• required_unless_one - At least one option of the list has to be set or this option is required.
• conflicts_with - If this argument is set the given option name is not allowed.
• conflicts_with_all - Set multiple conflicting options.
• overrides_with - If the defined option name is present this argument will be removed.
• overrides_with_all - Set multiple overriding options.
• requires - The named option is required if this argument is given.
• requires_if - The named option is required if this argument equals the given value.
• required_if - This argument is required if the named option is equal the given value.

## Sub Command¶

Using subcomman method you can add such with it's own arguments, subcommands, version, usage, etc. They also function just like the main app.

clap::SubCommand::with_name("config")
.arg(Arg::with_name("config_file")
.help("The configuration file to use")
.index(1)))


The methods here are the same as for the main app.

## Working with Values¶

Using the method get_matches you get information about the arguments that where supplied to the program at runtime by the user.

let args = clap::App::new(crate_name!())
.version(crate_version!())
.author(crate_authors!())
.arg(clap::Arg::with_name("config")
.short("c")
.long("config")
.takes_value(true)
.value_name("FILE")
.help("Provides a config file to myprog")
)
.get_matches();


The matches structure, here stored in args can now be asked for. All methods work with the name of the options given in the arguments definition.

• value_of - Gets the value of a specific option or positional argument. If the option wasn't present at runtime it returns None.
• values_of - Does the same but for options which may occur multiple times and returns an Iterator.
• is_present - Returns true if an argument was present at runtime, otherwise false.
• occurences_of - Returns the number of times that argument is given.
• index_of - Gets the starting index of the argument in respect to all other arguments.
• indices_of - Does the same for multiple arguments.
• subcommand_name - Returns the name of the subcommand that was used at runtime, or None if one wasn't.
• subcommand_matches - Get the arguments specified for the subcommand.

## Examples¶

Check for present argument:

if args.is_present("list") {
println!("Printing testing lists...");
} else {
println!("Not printing testing lists...");
}


Check how many times an argument is given:

match args.occurrences_of("v") {
0 => println!("Verbose mode is off"),
1 => println!("Print only some information"),
2 => println!("Print a lot of information"),
3 | _ => println!("Going crazy"),
}


Check for the existence of subcommands, and if found use their matches just as you would the top level app:

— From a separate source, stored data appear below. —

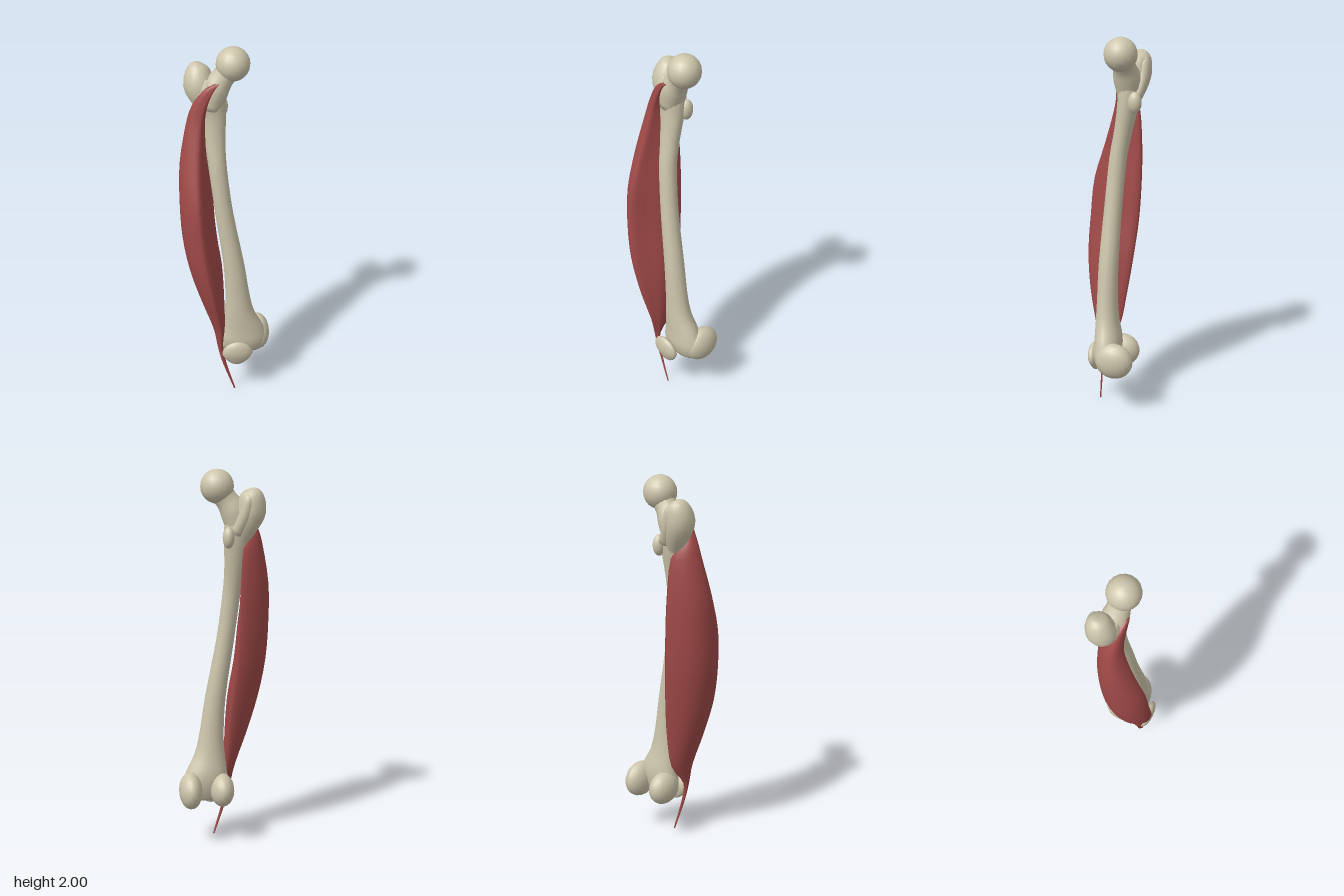
import * as THREE from 'three';

const bone = new THREE.MeshStandardMaterial({ color: 0xcdc5ab });
const flesh = new THREE.MeshStandardMaterial({ color: 0xa04a48 });
const V = (x, y, z) => new THREE.Vector3(x, y, z);

// Skin a list of equal-length rings, first ring on top, with capped ends
function loft(rings) {
  const n = rings[0].length, pos = [], idx = [];
  const add = p => pos.push(p.x, p.y, p.z);
  rings.forEach(r => r.forEach(add));
  for (let i = 0; i < rings.length - 1; i++) {
    for (let j = 0; j < n; j++) {
      const a = i * n + j, b = i * n + (j + 1) % n;
      idx.push(a, b, a + n, b, b + n, a + n);
    }
  }
  [0, rings.length - 1].forEach((k, bottom) => {
    const c = rings[k].reduce((s, p) => s.add(p), V(0, 0, 0)).divideScalar(n);
    const ci = pos.length / 3;
    add(c);
    for (let j = 0; j < n; j++) {
      const a = k * n + j, b = k * n + (j + 1) % n;
      if (bottom) idx.push(ci, a, b);
      else idx.push(ci, b, a);
    }
  });
  const g = new THREE.BufferGeometry();
  g.setAttribute('position', new THREE.Float32BufferAttribute(pos, 3));
  g.setIndex(idx);
  g.computeVertexNormals();
  return g;
}

// Smoothly resample rows of numbers with a Catmull-Rom spline
function resample(rows, steps) {
  const out = [], last = rows.length - 1;
  const cr = (a, b, c, d, t) => b + 0.5 * t * (c - a + t * (2 * a - 5 * b + 4 * c - d + t * (3 * (b - c) + d - a)));
  for (let i = 0; i < last; i++) {
    const q = [rows[Math.max(i - 1, 0)], rows[i], rows[i + 1], rows[Math.min(i + 2, last)]];
    for (let s = 0; s < steps; s++) out.push(q[1].map((_, k) => cr(q[0][k], q[1][k], q[2][k], q[3][k], s / steps)));
  }
  out.push(rows[last]);
  return out;
}

// Round limb along a path of [x, y, z, radius]
function limb(rows, sides = 16) {
  const pts = resample(rows, 3);
  return loft(pts.map((p, i) => {
    const a = pts[Math.max(i - 1, 0)], b = pts[Math.min(i + 1, pts.length - 1)];
    const dir = V(b[0] - a[0], b[1] - a[1], b[2] - a[2]).normalize();
    const q = new THREE.Quaternion().setFromUnitVectors(V(0, -1, 0), dir);
    return Array.from({ length: sides }, (_, j) => {
      const t = j / sides * Math.PI * 2;
      return V(Math.cos(t) * p[3], 0, Math.sin(t) * p[3]).applyQuaternion(q).add(V(p[0], p[1], p[2]));
    });
  }));
}

export function createModel() {
  const model = new THREE.Group();
  const put = (name, geo, mat) => {
    const m = new THREE.Mesh(geo, mat);
    m.name = name;
    model.add(m);
    return m;
  };
  const blob = (name, c, r) => {
    const m = put(name, new THREE.SphereGeometry(1, 18, 12), bone);
    m.position.set(...c);
    m.scale.set(...r);
    return m;
  };

  // Shaft: [y, centre x, centre z, radius x, radius z]
  const shaft = resample([
    [1.84, -0.10, -0.07, 0.05, 0.04], [1.77, -0.09, -0.068, 0.085, 0.066],
    [1.65, -0.066, -0.066, 0.07, 0.056], [1.5, -0.056, -0.043, 0.054, 0.048],
    [1.35, -0.043, -0.018, 0.047, 0.046], [1.1, -0.012, -0.002, 0.047, 0.047],
    [0.8, 0.037, 0.008, 0.055, 0.052], [0.6, 0.058, 0.008, 0.065, 0.055],
    [0.48, 0.07, 0.003, 0.082, 0.062], [0.38, 0.09, -0.008, 0.112, 0.072],
    [0.3, 0.095, -0.005, 0.125, 0.068], [0.235, 0.1, -0.005, 0.095, 0.045],
  ], 3);
  put('thighBoneShaft', loft(shaft.map(([y, cx, cz, rx, rz]) =>
    Array.from({ length: 20 }, (_, j) => {
      const t = j / 20 * Math.PI * 2;
      return V(cx + rx * Math.cos(t), y, cz + rz * Math.sin(t));
    }))), bone);

  // Upper end: ball head, neck and the two bony bumps
  blob('ballHead', [0.037, 1.913, -0.055], [0.086, 0.087, 0.086]);
  put('neck', limb([[0.03, 1.9, -0.055, 0.062], [-0.01, 1.845, -0.058, 0.058],
    [-0.05, 1.78, -0.062, 0.07], [-0.075, 1.68, -0.066, 0.06]]), bone);
  put('outerBump', limb([[-0.125, 1.902, -0.115, 0.02], [-0.13, 1.878, -0.11, 0.055], [-0.132, 1.8, -0.092, 0.077],
    [-0.105, 1.72, -0.085, 0.066], [-0.075, 1.62, -0.07, 0.035]]), bone);
  put('bumpRidge', limb([[-0.11, 1.88, -0.14, 0.012], [-0.11, 1.85, -0.137, 0.03],
    [-0.09, 1.77, -0.133, 0.032], [-0.05, 1.68, -0.11, 0.03]], 12), bone);
  blob('innerBump', [-0.012, 1.66, -0.115], [0.03, 0.055, 0.036]);

  // Knee end
  blob('innerCondyle', [0.182, 0.3, -0.065], [0.062, 0.098, 0.103]);
  blob('outerCondyle', [0.012, 0.295, -0.06], [0.064, 0.09, 0.097]);

  // Kneecap: flattened, pointed below
  const cap = new THREE.SphereGeometry(1, 16, 12);
  const p = cap.attributes.position;
  for (let i = 0; i < p.count; i++) {
    const y = p.getY(i), k = y < 0 ? 1 + 0.3 * y : 1;
    p.setXYZ(i, p.getX(i) * 0.084 * k, y * 0.078, p.getZ(i) * 0.032 * k + y * 0.008);
  }
  cap.computeVertexNormals();
  put('kneecap', cap, bone).position.set(0.052, 0.255, 0.08);

  // Outer thigh muscle, a crescent round the shaft that thins to a tendon:
  // [y, front lip x z, outer side x z, back lip x z, inner hollow x z]
  const muscle = resample([
    [1.83, -0.04, 0.01, -0.06, 0, -0.045, -0.015, -0.036, 0],
    [1.79, -0.07, 0.013, -0.12, -0.01, -0.09, -0.04, -0.06, -0.01],
    [1.7, -0.11, 0.015, -0.175, -0.025, -0.13, -0.07, -0.09, -0.025],
    [1.6, -0.13, 0.028, -0.205, -0.02, -0.09, -0.115, -0.1, -0.04],
    [1.4, -0.145, 0.085, -0.24, 0, -0.075, -0.13, -0.1, -0.02],
    [1.2, -0.145, 0.145, -0.245, 0.02, -0.065, -0.13, -0.08, 0],
    [1.0, -0.13, 0.162, -0.235, 0.035, -0.055, -0.12, -0.06, 0.005],
    [0.8, -0.1, 0.167, -0.2, 0.05, -0.035, -0.098, -0.028, 0.02],
    [0.6, -0.065, 0.145, -0.14, 0.045, -0.02, -0.07, -0.018, 0.045],
    [0.42, -0.035, 0.105, -0.078, 0.05, -0.02, -0.035, -0.015, 0.055],
    [0.3, -0.035, 0.08, -0.055, 0.065, -0.035, 0.045, -0.025, 0.062],
    [0.18, -0.015, 0.068, -0.026, 0.062, -0.013, 0.055, -0.006, 0.062],
    [0.0, 0.041, 0.058, 0.036, 0.055, 0.04, 0.051, 0.045, 0.055],
  ], 3);
  put('outerThighMuscle', loft(muscle.map(([y, lx, lz, ox, oz, bx, bz, ix, iz]) => {
    const pts = [];
    // elliptical outer face, front quarter then back quarter
    for (let k = 0; k <= 8; k++) {
      const t = k / 8 * Math.PI, front = k < 4;
      const cx = front ? lx : bx, tip = front ? lz : bz;
      pts.push(V(cx + (ox - cx) * Math.sin(t), y, oz + (tip - oz) * Math.abs(Math.cos(t))));
    }
    // hollow inner face
    pts.push(V(bx * 0.5 + ix * 0.5, y, bz * 0.5 + iz * 0.5), V(ix, y, iz),
      V(lx * 0.5 + ix * 0.5, y, lz * 0.5 + iz * 0.5));
    return new THREE.CatmullRomCurve3(pts, true).getPoints(28).slice(0, 28);
  })), flesh);

  return model;
}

if let Some(matches) = args.subcommand_matches("test") {
// "$myapp test" was run if matches.is_present("list") { // "$ myapp test -l" was run
println!("Printing testing lists...");
} else {
println!("Not printing testing lists...");
}
}


## Shell Completion¶

Completion scripts can be created by clap on call. Therefore a subcommand to do this is needed:

.subcommand(SubCommand::with_name("completions")
.arg(Arg::with_name("SHELL")
.required(true)
.possible_values(&["bash", "fish", "zsh"])
.help("The shell to generate the script for")))


And the following code will generate it:

match args.subcommand() {
("completions", Some(sub_args)) => {
let shell = sub_args.value_of("SHELL").unwrap();
cli().gen_completions_to(
crate_name!(),
shell.parse::<clap::Shell>().unwrap(),
&mut io::stdout(),
);
}
(_, _) => unimplemented!(), // for brevity
}